“-$30 million in Housing Bonds
- In dire need of safe and affordable and supportive housing.
“-$70 million in Parks and Recreation Bonds
- Serves hundreds of our youth with wholesome activities.
“-$14 million in Firefighting Facilities Bonds—$6 million in Law Enforcement Facility Bonds
- Retaining of Fire Fighters and Police Officers which has been a challenge.
“-$15 million in Transportation Bonds.
- Need a variety of public transportation to get people to good jobs, important for making livable wages.”
Katie Rossabi, at-large: “The bond items on the July 26th ballot are important. Bonds are loans however that the city must pay back. With the city and county property taxes being raised 30% and 34% respectively on top of the recent property revaluation, this is an enormous additional tax burden to pay back these bonds. This will negatively impact our middle and lower classes the most. We need to use the money we have in our current budget more efficiently towards these projects and revisit the bonds when the economy improves.”

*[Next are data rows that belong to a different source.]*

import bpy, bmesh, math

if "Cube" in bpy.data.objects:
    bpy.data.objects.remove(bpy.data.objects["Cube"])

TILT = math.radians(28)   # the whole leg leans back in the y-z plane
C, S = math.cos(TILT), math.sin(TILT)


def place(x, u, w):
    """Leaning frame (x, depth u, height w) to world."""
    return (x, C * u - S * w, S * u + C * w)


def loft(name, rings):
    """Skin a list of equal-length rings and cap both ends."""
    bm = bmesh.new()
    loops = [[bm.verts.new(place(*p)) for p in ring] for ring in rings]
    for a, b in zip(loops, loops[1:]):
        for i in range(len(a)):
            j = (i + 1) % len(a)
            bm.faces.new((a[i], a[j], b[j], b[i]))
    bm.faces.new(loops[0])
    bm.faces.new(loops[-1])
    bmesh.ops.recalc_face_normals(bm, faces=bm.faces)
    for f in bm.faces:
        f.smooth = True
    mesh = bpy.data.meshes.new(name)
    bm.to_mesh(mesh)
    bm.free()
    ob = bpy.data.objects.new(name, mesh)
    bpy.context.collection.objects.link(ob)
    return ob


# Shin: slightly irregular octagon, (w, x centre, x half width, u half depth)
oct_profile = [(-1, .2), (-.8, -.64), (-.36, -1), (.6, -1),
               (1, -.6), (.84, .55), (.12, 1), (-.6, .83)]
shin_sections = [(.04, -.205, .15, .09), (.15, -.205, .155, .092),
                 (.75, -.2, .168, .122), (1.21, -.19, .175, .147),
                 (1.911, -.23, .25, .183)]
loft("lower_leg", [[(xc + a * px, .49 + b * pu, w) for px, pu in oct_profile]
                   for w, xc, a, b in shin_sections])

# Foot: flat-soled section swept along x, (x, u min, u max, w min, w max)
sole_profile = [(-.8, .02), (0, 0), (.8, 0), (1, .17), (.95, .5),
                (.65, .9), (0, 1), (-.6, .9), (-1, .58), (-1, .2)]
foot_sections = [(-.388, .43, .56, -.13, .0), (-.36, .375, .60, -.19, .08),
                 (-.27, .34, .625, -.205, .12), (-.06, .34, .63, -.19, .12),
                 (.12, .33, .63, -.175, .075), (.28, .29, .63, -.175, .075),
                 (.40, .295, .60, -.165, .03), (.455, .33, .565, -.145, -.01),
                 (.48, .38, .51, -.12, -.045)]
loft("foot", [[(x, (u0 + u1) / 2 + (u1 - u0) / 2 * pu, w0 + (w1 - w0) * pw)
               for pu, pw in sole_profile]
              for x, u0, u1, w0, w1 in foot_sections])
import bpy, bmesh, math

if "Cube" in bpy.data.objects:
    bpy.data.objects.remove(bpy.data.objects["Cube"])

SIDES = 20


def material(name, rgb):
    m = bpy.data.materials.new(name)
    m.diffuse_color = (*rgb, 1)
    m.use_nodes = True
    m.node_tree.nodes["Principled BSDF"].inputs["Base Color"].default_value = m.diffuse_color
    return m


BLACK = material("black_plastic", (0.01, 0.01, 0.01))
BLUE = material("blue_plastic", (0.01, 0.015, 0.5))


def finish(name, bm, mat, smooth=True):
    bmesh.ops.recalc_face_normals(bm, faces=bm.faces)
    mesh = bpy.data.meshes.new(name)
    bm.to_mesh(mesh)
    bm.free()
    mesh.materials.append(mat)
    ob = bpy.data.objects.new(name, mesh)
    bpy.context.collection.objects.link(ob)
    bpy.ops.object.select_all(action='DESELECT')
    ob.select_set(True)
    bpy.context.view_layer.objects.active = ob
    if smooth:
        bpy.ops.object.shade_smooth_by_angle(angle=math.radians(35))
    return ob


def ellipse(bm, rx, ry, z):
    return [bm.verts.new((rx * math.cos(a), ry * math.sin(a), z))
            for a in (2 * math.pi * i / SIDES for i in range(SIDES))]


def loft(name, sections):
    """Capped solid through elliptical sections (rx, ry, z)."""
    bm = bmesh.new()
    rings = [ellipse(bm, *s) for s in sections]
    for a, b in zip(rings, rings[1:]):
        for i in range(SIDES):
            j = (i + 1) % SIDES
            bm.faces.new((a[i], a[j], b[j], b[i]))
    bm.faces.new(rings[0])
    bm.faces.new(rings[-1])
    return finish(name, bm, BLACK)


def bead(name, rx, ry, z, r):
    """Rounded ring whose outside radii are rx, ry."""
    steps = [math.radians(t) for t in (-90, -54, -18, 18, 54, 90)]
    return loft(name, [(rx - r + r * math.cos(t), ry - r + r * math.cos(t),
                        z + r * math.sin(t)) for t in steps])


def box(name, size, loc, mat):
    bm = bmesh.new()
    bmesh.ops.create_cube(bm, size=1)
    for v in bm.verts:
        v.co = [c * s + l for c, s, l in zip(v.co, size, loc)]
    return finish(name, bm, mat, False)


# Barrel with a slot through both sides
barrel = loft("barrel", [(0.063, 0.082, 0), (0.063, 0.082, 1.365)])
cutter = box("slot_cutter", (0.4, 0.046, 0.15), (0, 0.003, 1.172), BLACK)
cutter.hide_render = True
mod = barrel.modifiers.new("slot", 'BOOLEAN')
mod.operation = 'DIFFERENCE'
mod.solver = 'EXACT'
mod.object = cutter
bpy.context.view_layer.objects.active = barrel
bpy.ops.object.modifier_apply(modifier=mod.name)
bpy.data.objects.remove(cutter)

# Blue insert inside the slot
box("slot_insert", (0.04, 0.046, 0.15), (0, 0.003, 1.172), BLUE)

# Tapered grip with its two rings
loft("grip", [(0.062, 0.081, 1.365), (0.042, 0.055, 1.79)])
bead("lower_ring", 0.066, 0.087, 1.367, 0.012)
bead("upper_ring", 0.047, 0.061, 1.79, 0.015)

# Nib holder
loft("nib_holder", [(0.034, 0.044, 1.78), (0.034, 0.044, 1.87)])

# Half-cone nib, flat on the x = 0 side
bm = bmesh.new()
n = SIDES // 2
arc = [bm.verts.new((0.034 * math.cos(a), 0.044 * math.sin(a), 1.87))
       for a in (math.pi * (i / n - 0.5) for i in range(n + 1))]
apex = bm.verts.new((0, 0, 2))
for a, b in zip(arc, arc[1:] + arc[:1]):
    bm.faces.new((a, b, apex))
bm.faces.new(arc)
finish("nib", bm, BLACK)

Linda Wilson, at-large: “I support the overall bond referendum, recognizing that all of those areas are in need of funds to enhance our city’s infrastructure and services for citizens.
“I would place housing as the top priority, as our city must be able to keep up with the demand for affordable housing and create additional opportunities as the need increases.
“If passed, the bond could support our effort to make and continue Greensboro’s status as an amazing place to live, work, and play.”
Felton Foushee, District 1: “The housing bond is the most critical of the bonds on the ballot. I am a supporter & lover of our green spaces, however unless we act more intently on housing matters some of our citizens may have no better alternative than to take shelter where they can find it. Our investments have to better reflect our priorities, and our first priority should always be our people.”
Cecile (CC) Crawford, District 2: “The highest priority is the Housing bond. Housing is a human right, and I believe every resident of Greensboro deserves a safe home. With the housing stock being so low, we need to concentrate on more affordable housing throughout Greensboro, as well as the renovation of hotels and apartments for chronically houseless residents. I would like to see more money go to programs geared to keeping children and teens off of the streets with the Parks and Rec bond, that includes the Windsor Chavis complex.”
Goldie Wells, District 2 (i): “I think the bond that has top priority for me is the $70 million Parks and Recreation Bond because $50 million will complete Phase 2 of the Windsor-Chavis- Nocho Joint Use Facility. This complex will be the only one of its kind and the country. It will foster connection and collaboration between the Library and Parks and Recreation Departments. And it will be an added attraction and a valuable asset to east Greensboro.”
Zack Matheny, District 3: “The public safety bonds are the highest priority.”
Nancy Hoffmann, District 4 (i): “Greensboro citizens can vote to invest in the future of our City and Citizens on July 26. These five bonds will allow us to maintain the growth trajectory we are on adding jobs and houses for our citizens at all income levels. They will support Police and Fire. They will improve Public Transportation, focusing on getting people to their jobs. They will ensure our parks and Recreation facilities remain first class. This bond package keeps Greensboro the city you are proud to call HOME.”
Tammi Thurm, District 5 (i): “The housing bond is the highest priority. We must work to ensure that all our neighbors have a place to call home where they are not cost-burdened. This is a key building block to increasing the quality of life and safety in our community and making Greensboro a safe and welcoming community for all. I’m proud of my work on Greensboro’s first permanent supportive housing project, but we have more work to do. I will vote yes on all bonds.”
5 Greensboro bonds totaling $135 million on city’s ballot July 26. Here’s what you need to know.